Could you set down exactly the lines of the data below, starting at the one that holds "target.modifiers.clear()" and ending at the one that holds "m = turn(60 + 120 * k)", both included, and only those?
─── THE RECORDS
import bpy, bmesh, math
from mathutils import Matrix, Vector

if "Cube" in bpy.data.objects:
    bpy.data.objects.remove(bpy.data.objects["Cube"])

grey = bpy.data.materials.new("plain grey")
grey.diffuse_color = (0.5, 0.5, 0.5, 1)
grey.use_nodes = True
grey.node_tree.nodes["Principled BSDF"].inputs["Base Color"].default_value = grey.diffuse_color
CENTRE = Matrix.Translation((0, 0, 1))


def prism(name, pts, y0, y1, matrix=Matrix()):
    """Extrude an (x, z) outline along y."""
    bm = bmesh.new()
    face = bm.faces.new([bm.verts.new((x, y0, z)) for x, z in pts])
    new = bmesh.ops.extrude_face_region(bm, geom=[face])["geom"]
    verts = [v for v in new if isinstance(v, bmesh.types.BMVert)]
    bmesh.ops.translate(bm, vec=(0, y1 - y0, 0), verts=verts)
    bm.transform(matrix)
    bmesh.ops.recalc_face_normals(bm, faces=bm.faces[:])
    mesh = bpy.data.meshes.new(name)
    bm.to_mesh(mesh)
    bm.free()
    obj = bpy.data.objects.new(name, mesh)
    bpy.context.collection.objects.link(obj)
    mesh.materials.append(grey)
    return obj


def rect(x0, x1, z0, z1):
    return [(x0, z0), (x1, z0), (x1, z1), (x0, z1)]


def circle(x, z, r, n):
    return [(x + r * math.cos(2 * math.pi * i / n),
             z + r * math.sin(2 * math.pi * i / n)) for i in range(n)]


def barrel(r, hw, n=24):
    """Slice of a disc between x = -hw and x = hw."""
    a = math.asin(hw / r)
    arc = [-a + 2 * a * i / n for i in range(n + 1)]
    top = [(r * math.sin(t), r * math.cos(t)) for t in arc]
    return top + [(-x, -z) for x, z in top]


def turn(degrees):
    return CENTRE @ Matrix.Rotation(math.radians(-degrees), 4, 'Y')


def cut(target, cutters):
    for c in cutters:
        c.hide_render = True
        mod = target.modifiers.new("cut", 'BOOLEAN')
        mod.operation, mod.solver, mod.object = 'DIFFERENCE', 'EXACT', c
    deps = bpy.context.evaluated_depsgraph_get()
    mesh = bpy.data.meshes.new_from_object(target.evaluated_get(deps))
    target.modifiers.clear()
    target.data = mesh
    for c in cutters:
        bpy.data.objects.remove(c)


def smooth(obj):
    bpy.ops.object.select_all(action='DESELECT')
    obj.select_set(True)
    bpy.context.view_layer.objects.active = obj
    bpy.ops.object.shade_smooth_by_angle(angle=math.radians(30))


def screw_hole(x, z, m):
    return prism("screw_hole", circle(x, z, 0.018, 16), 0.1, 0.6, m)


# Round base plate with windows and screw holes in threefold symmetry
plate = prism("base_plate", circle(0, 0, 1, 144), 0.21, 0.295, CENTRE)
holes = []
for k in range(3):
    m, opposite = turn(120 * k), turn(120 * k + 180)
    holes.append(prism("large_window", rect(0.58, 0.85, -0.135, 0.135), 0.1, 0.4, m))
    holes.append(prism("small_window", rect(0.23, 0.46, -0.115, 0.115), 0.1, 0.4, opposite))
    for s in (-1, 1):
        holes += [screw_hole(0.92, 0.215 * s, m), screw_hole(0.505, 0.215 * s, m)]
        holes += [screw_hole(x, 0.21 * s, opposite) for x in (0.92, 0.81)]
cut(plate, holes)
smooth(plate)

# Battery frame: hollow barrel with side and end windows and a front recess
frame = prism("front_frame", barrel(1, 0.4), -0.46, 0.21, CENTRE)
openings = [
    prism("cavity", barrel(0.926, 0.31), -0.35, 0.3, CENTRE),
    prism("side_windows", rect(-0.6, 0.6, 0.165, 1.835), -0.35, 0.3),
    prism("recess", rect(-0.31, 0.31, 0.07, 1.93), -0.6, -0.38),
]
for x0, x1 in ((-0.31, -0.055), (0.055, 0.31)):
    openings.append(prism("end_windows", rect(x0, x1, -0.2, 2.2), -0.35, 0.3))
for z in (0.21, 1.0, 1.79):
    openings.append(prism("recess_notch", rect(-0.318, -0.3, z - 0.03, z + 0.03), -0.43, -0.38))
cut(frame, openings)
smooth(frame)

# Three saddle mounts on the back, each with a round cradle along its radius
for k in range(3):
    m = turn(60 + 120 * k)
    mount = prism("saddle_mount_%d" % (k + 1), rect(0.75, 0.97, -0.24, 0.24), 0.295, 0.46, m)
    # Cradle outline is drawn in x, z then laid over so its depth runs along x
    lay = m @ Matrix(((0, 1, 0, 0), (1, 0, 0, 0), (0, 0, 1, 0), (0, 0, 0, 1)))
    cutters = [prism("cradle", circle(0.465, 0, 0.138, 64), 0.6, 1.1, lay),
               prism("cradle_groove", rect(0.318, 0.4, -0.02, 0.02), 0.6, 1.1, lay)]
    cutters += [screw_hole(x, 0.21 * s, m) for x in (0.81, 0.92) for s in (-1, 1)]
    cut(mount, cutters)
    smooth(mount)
──────
** RESULT BELOW **
    target.modifiers.clear()
    target.data = mesh
    for c in cutters:
        bpy.data.objects.remove(c)


def smooth(obj):
    bpy.ops.object.select_all(action='DESELECT')
    obj.select_set(True)
    bpy.context.view_layer.objects.active = obj
    bpy.ops.object.shade_smooth_by_angle(angle=math.radians(30))


def screw_hole(x, z, m):
    return prism("screw_hole", circle(x, z, 0.018, 16), 0.1, 0.6, m)


# Round base plate with windows and screw holes in threefold symmetry
plate = prism("base_plate", circle(0, 0, 1, 144), 0.21, 0.295, CENTRE)
holes = []
for k in range(3):
    m, opposite = turn(120 * k), turn(120 * k + 180)
    holes.append(prism("large_window", rect(0.58, 0.85, -0.135, 0.135), 0.1, 0.4, m))
    holes.append(prism("small_window", rect(0.23, 0.46, -0.115, 0.115), 0.1, 0.4, opposite))
    for s in (-1, 1):
        holes += [screw_hole(0.92, 0.215 * s, m), screw_hole(0.505, 0.215 * s, m)]
        holes += [screw_hole(x, 0.21 * s, opposite) for x in (0.92, 0.81)]
cut(plate, holes)
smooth(plate)

# Battery frame: hollow barrel with side and end windows and a front recess
frame = prism("front_frame", barrel(1, 0.4), -0.46, 0.21, CENTRE)
openings = [
    prism("cavity", barrel(0.926, 0.31), -0.35, 0.3, CENTRE),
    prism("side_windows", rect(-0.6, 0.6, 0.165, 1.835), -0.35, 0.3),
    prism("recess", rect(-0.31, 0.31, 0.07, 1.93), -0.6, -0.38),
]
for x0, x1 in ((-0.31, -0.055), (0.055, 0.31)):
    openings.append(prism("end_windows", rect(x0, x1, -0.2, 2.2), -0.35, 0.3))
for z in (0.21, 1.0, 1.79):
    openings.append(prism("recess_notch", rect(-0.318, -0.3, z - 0.03, z + 0.03), -0.43, -0.38))
cut(frame, openings)
smooth(frame)

# Three saddle mounts on the back, each with a round cradle along its radius
for k in range(3):
    m = turn(60 + 120 * k)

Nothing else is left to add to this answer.